Find each line below where the word "radians" occurs, and copy it.

[Plain-text document sources]
* * * * * * *

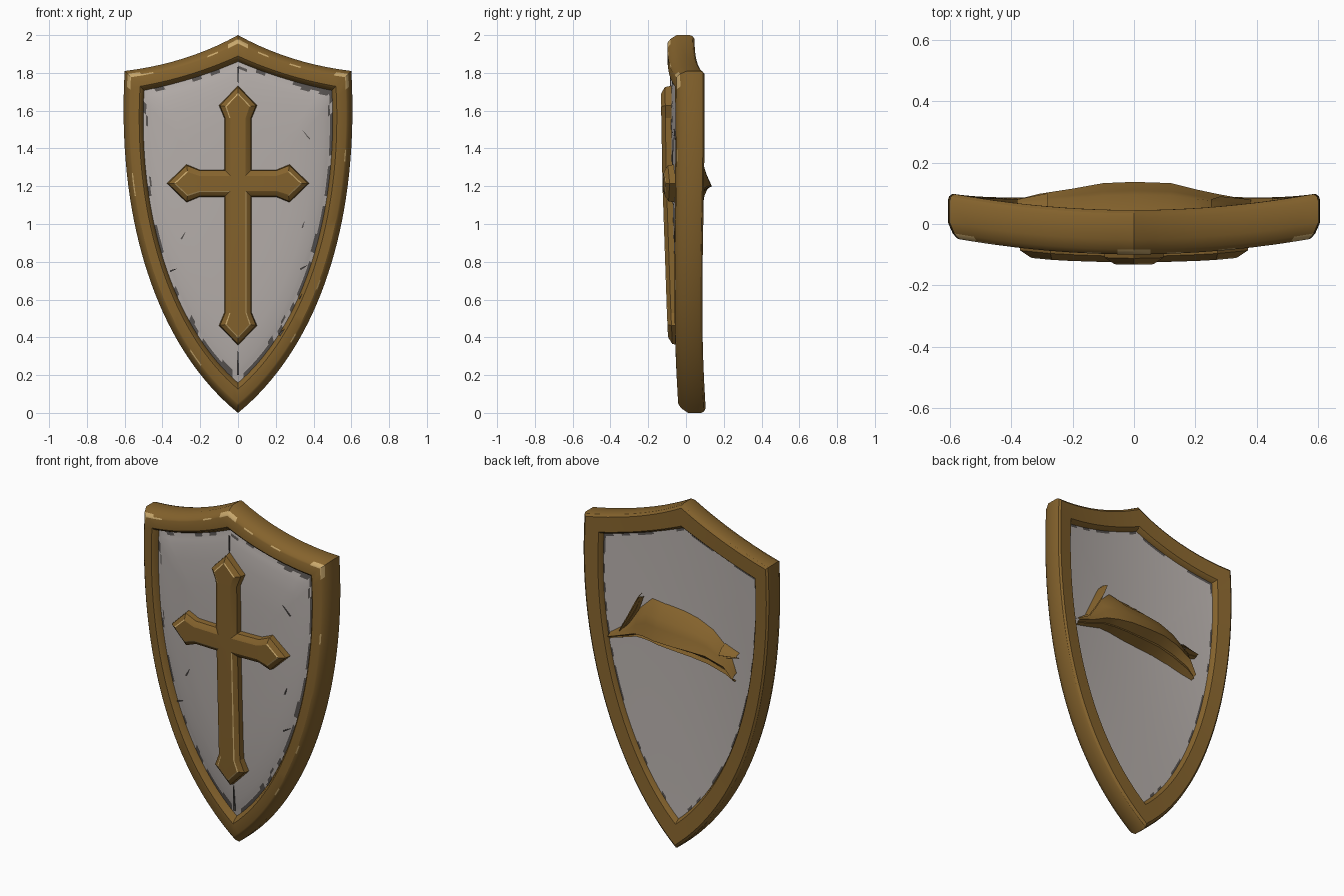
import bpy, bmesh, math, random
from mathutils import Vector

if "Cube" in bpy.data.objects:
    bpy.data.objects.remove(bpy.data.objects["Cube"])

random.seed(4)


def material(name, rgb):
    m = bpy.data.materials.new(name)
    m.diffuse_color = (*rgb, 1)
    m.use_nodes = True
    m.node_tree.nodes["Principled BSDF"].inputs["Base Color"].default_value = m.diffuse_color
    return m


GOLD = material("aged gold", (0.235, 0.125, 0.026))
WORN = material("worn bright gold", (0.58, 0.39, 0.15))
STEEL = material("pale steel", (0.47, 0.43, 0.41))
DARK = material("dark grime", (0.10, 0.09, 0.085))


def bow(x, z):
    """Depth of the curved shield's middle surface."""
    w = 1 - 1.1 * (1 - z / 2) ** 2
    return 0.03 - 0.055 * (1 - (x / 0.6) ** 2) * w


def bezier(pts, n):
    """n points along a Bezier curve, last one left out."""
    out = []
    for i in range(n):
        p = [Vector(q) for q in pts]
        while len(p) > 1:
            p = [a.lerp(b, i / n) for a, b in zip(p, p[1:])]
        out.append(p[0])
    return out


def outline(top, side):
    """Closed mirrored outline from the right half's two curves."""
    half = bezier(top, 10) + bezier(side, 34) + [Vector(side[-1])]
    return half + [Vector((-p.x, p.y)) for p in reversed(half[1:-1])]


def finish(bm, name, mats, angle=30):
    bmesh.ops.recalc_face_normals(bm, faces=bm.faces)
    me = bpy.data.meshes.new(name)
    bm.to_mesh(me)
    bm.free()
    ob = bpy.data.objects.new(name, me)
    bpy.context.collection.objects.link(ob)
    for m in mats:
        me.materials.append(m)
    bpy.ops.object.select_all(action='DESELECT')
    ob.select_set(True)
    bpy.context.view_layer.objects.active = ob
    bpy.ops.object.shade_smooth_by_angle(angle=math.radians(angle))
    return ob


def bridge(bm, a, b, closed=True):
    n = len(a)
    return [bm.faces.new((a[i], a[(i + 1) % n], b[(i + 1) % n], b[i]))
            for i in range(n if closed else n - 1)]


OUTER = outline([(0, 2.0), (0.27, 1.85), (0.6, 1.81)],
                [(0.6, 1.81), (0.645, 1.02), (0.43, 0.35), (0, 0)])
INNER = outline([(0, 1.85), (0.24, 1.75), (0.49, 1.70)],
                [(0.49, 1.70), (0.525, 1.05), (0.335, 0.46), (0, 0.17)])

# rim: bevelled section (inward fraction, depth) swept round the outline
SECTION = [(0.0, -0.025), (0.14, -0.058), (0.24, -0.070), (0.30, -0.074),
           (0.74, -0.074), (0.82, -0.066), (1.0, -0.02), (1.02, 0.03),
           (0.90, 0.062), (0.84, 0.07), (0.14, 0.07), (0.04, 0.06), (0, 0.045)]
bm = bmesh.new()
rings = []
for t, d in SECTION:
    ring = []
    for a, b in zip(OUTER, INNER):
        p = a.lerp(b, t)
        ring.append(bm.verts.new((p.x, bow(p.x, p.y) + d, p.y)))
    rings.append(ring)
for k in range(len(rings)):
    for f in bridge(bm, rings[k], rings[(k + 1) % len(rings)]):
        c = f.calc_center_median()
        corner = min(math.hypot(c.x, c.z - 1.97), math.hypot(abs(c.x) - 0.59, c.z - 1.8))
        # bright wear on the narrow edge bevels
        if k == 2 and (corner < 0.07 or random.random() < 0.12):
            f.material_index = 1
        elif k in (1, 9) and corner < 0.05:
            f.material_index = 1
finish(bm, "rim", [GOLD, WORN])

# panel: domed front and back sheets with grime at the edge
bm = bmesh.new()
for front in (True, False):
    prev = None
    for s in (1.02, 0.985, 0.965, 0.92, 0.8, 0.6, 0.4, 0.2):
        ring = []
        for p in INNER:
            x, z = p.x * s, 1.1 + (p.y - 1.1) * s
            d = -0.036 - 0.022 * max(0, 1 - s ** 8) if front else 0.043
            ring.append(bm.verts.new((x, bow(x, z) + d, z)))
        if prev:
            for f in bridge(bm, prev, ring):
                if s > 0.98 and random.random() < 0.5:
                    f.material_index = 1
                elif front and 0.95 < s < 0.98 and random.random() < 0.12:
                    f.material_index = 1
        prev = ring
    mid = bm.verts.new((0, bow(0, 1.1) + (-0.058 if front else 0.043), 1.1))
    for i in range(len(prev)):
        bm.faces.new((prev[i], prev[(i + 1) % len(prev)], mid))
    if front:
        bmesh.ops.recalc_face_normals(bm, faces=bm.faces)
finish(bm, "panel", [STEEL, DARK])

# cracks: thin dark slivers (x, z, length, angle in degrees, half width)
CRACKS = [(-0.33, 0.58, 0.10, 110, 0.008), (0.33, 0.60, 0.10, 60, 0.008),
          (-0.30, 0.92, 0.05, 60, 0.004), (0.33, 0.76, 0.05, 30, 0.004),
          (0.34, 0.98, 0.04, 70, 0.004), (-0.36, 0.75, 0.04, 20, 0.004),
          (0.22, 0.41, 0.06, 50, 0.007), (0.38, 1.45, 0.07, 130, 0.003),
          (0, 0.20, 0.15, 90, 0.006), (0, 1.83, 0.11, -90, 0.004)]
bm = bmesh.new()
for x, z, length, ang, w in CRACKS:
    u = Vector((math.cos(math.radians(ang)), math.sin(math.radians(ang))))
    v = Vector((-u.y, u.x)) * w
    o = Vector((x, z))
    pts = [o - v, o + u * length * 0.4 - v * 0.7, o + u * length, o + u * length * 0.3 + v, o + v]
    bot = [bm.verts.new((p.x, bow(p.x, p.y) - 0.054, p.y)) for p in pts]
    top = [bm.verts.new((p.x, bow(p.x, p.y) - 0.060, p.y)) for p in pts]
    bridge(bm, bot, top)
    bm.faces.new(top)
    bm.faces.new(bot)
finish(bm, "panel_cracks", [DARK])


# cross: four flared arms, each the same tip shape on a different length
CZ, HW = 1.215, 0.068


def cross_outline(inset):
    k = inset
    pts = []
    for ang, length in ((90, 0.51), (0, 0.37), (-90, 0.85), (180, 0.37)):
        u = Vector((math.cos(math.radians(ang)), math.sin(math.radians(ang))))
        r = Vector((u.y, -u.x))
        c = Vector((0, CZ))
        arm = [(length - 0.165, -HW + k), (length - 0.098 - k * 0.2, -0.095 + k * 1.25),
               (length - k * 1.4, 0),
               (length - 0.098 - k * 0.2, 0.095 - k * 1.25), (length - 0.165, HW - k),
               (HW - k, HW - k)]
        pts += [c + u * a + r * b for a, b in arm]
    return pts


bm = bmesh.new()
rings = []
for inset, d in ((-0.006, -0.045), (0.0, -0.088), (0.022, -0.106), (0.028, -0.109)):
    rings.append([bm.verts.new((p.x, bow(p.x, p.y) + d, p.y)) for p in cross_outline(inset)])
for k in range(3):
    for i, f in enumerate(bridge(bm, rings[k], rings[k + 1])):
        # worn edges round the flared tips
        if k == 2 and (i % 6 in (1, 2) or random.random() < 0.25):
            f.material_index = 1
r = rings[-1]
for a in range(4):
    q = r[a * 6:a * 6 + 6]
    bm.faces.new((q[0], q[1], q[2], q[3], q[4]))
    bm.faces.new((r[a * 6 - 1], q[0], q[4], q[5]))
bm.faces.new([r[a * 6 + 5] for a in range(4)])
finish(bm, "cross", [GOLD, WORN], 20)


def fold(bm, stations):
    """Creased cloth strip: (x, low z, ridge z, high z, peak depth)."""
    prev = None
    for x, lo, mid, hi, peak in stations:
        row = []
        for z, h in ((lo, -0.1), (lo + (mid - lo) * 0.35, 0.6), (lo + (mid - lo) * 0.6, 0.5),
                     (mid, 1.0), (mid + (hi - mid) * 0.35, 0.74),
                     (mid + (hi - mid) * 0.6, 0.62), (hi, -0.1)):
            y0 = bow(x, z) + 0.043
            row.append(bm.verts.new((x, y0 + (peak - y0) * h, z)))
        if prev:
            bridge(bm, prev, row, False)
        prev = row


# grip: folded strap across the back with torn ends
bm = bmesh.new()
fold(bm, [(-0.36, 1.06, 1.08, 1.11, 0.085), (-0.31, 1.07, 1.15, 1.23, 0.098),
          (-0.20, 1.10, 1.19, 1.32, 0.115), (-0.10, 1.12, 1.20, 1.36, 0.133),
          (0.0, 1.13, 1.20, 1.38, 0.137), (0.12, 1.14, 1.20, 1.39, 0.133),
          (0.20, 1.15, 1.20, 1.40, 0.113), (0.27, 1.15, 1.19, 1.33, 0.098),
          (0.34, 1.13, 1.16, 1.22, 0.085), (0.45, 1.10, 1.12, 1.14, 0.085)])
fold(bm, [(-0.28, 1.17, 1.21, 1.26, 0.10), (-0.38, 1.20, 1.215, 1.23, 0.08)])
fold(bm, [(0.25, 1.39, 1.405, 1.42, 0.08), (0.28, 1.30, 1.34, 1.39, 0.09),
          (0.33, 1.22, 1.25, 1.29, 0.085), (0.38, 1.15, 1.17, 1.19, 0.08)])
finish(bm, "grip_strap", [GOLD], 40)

* * * * * * *

§ Expected output
    bpy.ops.object.shade_smooth_by_angle(angle=math.radians(angle))
    u = Vector((math.cos(math.radians(ang)), math.sin(math.radians(ang))))
        u = Vector((math.cos(math.radians(ang)), math.sin(math.radians(ang))))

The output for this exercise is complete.